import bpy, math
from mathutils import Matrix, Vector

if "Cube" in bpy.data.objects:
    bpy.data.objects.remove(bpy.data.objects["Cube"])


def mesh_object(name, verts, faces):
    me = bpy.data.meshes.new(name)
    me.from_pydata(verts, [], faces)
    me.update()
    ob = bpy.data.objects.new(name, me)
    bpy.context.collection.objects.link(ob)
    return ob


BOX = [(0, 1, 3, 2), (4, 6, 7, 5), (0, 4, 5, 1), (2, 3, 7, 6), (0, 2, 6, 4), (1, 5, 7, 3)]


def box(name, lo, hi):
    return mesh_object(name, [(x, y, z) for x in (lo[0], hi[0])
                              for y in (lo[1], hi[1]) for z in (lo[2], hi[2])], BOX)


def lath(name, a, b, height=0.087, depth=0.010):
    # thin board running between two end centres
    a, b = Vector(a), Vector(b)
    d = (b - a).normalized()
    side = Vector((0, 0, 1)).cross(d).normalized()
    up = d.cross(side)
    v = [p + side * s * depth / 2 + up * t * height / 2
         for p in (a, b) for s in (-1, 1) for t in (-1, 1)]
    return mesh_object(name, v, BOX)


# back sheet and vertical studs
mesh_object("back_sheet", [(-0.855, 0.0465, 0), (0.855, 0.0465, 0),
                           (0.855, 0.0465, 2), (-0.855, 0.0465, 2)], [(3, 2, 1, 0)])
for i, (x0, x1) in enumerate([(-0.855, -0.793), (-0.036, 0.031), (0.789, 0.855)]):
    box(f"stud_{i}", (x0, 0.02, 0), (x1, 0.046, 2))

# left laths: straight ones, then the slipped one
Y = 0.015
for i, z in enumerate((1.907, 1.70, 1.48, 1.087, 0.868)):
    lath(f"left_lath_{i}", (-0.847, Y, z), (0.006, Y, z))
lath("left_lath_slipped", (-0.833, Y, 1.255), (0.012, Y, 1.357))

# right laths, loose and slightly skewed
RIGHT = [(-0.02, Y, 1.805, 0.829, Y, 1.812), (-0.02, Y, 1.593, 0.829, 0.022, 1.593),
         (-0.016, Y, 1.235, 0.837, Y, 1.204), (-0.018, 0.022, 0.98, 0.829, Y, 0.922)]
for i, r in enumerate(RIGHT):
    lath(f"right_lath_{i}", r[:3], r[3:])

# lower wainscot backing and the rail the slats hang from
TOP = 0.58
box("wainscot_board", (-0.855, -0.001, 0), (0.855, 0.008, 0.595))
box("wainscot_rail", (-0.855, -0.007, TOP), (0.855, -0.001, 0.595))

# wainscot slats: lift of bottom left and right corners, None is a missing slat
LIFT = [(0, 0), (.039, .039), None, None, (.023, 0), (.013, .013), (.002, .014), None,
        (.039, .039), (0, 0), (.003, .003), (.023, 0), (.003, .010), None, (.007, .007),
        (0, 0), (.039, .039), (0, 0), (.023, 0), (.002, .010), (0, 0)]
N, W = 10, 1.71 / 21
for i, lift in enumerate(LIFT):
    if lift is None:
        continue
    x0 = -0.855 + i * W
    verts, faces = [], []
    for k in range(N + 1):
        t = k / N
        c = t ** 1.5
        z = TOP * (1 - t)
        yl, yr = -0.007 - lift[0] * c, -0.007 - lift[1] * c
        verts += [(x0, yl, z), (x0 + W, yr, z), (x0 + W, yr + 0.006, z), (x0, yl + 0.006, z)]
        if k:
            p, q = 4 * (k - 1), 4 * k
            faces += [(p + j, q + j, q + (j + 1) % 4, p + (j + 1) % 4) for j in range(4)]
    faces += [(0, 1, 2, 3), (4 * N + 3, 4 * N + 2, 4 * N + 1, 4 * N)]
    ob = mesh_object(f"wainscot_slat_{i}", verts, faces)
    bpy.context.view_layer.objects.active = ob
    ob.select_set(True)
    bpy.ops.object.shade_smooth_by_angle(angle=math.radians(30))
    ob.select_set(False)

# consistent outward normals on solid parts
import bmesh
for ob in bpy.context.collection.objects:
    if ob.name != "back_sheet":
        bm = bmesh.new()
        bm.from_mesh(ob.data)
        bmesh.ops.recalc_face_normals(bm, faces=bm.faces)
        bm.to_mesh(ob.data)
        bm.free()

----

WORK TO COMPLETE: The stopping point is the line containing "v = [p + side". Reproduce exactly every line of the material from the first through that one.

RESPONSE BELOW:
import bpy, math
from mathutils import Matrix, Vector

if "Cube" in bpy.data.objects:
    bpy.data.objects.remove(bpy.data.objects["Cube"])


def mesh_object(name, verts, faces):
    me = bpy.data.meshes.new(name)
    me.from_pydata(verts, [], faces)
    me.update()
    ob = bpy.data.objects.new(name, me)
    bpy.context.collection.objects.link(ob)
    return ob


BOX = [(0, 1, 3, 2), (4, 6, 7, 5), (0, 4, 5, 1), (2, 3, 7, 6), (0, 2, 6, 4), (1, 5, 7, 3)]


def box(name, lo, hi):
    return mesh_object(name, [(x, y, z) for x in (lo[0], hi[0])
                              for y in (lo[1], hi[1]) for z in (lo[2], hi[2])], BOX)


def lath(name, a, b, height=0.087, depth=0.010):
    # thin board running between two end centres
    a, b = Vector(a), Vector(b)
    d = (b - a).normalized()
    side = Vector((0, 0, 1)).cross(d).normalized()
    up = d.cross(side)
    v = [p + side * s * depth / 2 + up * t * height / 2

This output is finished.